--- Dataset records Enclosed Below ---

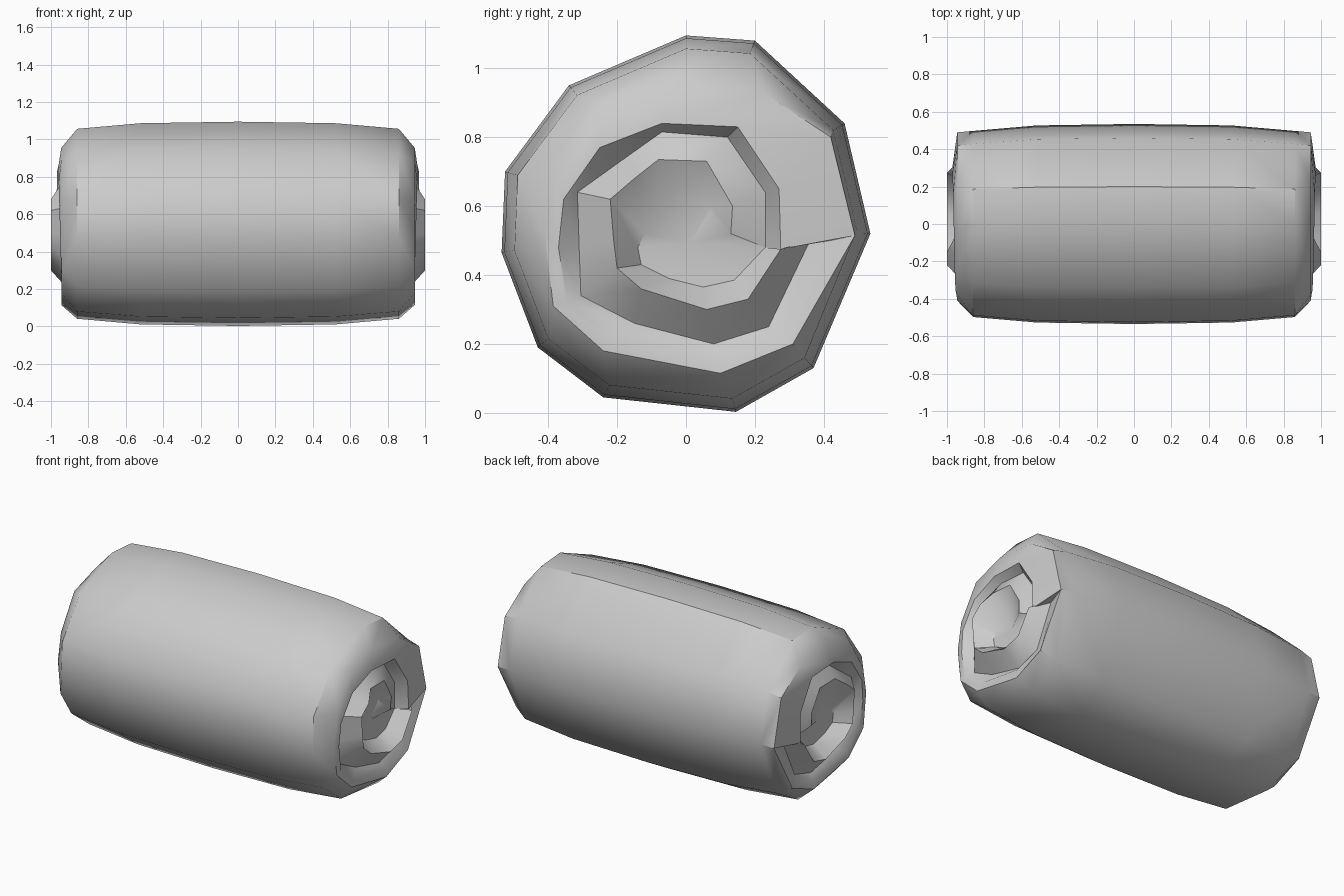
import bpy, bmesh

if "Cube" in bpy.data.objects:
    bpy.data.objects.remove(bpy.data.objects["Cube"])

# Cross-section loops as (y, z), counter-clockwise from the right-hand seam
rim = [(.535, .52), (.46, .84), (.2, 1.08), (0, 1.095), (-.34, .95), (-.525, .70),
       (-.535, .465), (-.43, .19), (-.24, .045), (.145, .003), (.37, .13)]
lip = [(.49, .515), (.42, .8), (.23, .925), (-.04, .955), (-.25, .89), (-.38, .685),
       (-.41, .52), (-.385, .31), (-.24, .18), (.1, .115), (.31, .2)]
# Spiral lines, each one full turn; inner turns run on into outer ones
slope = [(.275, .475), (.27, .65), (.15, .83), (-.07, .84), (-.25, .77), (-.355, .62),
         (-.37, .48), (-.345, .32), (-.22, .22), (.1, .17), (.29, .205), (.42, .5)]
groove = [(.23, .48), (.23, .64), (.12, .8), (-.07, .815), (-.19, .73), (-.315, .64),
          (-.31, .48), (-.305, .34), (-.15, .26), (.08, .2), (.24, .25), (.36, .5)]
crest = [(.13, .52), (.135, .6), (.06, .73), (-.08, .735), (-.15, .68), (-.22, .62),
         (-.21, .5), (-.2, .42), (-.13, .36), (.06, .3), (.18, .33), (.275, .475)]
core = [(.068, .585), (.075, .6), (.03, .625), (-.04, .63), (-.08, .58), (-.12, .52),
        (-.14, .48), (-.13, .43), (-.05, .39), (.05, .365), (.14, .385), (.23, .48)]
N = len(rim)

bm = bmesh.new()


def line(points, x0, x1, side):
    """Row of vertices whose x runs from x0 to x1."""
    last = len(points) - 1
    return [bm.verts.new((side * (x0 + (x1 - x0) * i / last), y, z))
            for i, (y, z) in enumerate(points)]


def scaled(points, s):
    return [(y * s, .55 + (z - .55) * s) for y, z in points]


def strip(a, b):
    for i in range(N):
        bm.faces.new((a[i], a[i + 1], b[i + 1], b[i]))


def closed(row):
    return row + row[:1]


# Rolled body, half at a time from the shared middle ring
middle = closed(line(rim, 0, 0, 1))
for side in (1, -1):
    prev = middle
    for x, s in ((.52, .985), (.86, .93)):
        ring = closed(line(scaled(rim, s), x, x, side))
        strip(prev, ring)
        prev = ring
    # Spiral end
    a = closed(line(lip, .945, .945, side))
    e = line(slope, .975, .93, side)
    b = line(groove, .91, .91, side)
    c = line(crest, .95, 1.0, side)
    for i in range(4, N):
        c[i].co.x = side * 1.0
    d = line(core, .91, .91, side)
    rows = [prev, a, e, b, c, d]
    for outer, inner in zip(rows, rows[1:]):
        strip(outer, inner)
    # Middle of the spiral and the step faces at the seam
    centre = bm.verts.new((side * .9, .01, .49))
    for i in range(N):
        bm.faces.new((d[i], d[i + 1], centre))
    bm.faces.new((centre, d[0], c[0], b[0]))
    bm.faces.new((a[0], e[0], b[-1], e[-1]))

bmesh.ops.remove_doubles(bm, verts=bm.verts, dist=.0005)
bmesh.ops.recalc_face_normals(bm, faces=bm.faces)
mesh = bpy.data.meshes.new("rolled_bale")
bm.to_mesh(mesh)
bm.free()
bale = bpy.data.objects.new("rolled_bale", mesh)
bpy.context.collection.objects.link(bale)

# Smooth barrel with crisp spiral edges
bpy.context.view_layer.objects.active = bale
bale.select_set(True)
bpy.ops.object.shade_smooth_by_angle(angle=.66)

--- End of Enclosed Dataset records ---

* **What you have to do**
Pass over the images and copy the rest of the material above exactly.

* **Expected output**
import bpy, bmesh

if "Cube" in bpy.data.objects:
    bpy.data.objects.remove(bpy.data.objects["Cube"])

# Cross-section loops as (y, z), counter-clockwise from the right-hand seam
rim = [(.535, .52), (.46, .84), (.2, 1.08), (0, 1.095), (-.34, .95), (-.525, .70),
       (-.535, .465), (-.43, .19), (-.24, .045), (.145, .003), (.37, .13)]
lip = [(.49, .515), (.42, .8), (.23, .925), (-.04, .955), (-.25, .89), (-.38, .685),
       (-.41, .52), (-.385, .31), (-.24, .18), (.1, .115), (.31, .2)]
# Spiral lines, each one full turn; inner turns run on into outer ones
slope = [(.275, .475), (.27, .65), (.15, .83), (-.07, .84), (-.25, .77), (-.355, .62),
         (-.37, .48), (-.345, .32), (-.22, .22), (.1, .17), (.29, .205), (.42, .5)]
groove = [(.23, .48), (.23, .64), (.12, .8), (-.07, .815), (-.19, .73), (-.315, .64),
          (-.31, .48), (-.305, .34), (-.15, .26), (.08, .2), (.24, .25), (.36, .5)]
crest = [(.13, .52), (.135, .6), (.06, .73), (-.08, .735), (-.15, .68), (-.22, .62),
         (-.21, .5), (-.2, .42), (-.13, .36), (.06, .3), (.18, .33), (.275, .475)]
core = [(.068, .585), (.075, .6), (.03, .625), (-.04, .63), (-.08, .58), (-.12, .52),
        (-.14, .48), (-.13, .43), (-.05, .39), (.05, .365), (.14, .385), (.23, .48)]
N = len(rim)

bm = bmesh.new()


def line(points, x0, x1, side):
    """Row of vertices whose x runs from x0 to x1."""
    last = len(points) - 1
    return [bm.verts.new((side * (x0 + (x1 - x0) * i / last), y, z))
            for i, (y, z) in enumerate(points)]


def scaled(points, s):
    return [(y * s, .55 + (z - .55) * s) for y, z in points]


def strip(a, b):
    for i in range(N):
        bm.faces.new((a[i], a[i + 1], b[i + 1], b[i]))


def closed(row):
    return row + row[:1]


# Rolled body, half at a time from the shared middle ring
middle = closed(line(rim, 0, 0, 1))
for side in (1, -1):
    prev = middle
    for x, s in ((.52, .985), (.86, .93)):
        ring = closed(line(scaled(rim, s), x, x, side))
        strip(prev, ring)
        prev = ring
    # Spiral end
    a = closed(line(lip, .945, .945, side))
    e = line(slope, .975, .93, side)
    b = line(groove, .91, .91, side)
    c = line(crest, .95, 1.0, side)
    for i in range(4, N):
        c[i].co.x = side * 1.0
    d = line(core, .91, .91, side)
    rows = [prev, a, e, b, c, d]
    for outer, inner in zip(rows, rows[1:]):
        strip(outer, inner)
    # Middle of the spiral and the step faces at the seam
    centre = bm.verts.new((side * .9, .01, .49))
    for i in range(N):
        bm.faces.new((d[i], d[i + 1], centre))
    bm.faces.new((centre, d[0], c[0], b[0]))
    bm.faces.new((a[0], e[0], b[-1], e[-1]))

bmesh.ops.remove_doubles(bm, verts=bm.verts, dist=.0005)
bmesh.ops.recalc_face_normals(bm, faces=bm.faces)
mesh = bpy.data.meshes.new("rolled_bale")
bm.to_mesh(mesh)
bm.free()
bale = bpy.data.objects.new("rolled_bale", mesh)
bpy.context.collection.objects.link(bale)

# Smooth barrel with crisp spiral edges
bpy.context.view_layer.objects.active = bale
bale.select_set(True)
bpy.ops.object.shade_smooth_by_angle(angle=.66)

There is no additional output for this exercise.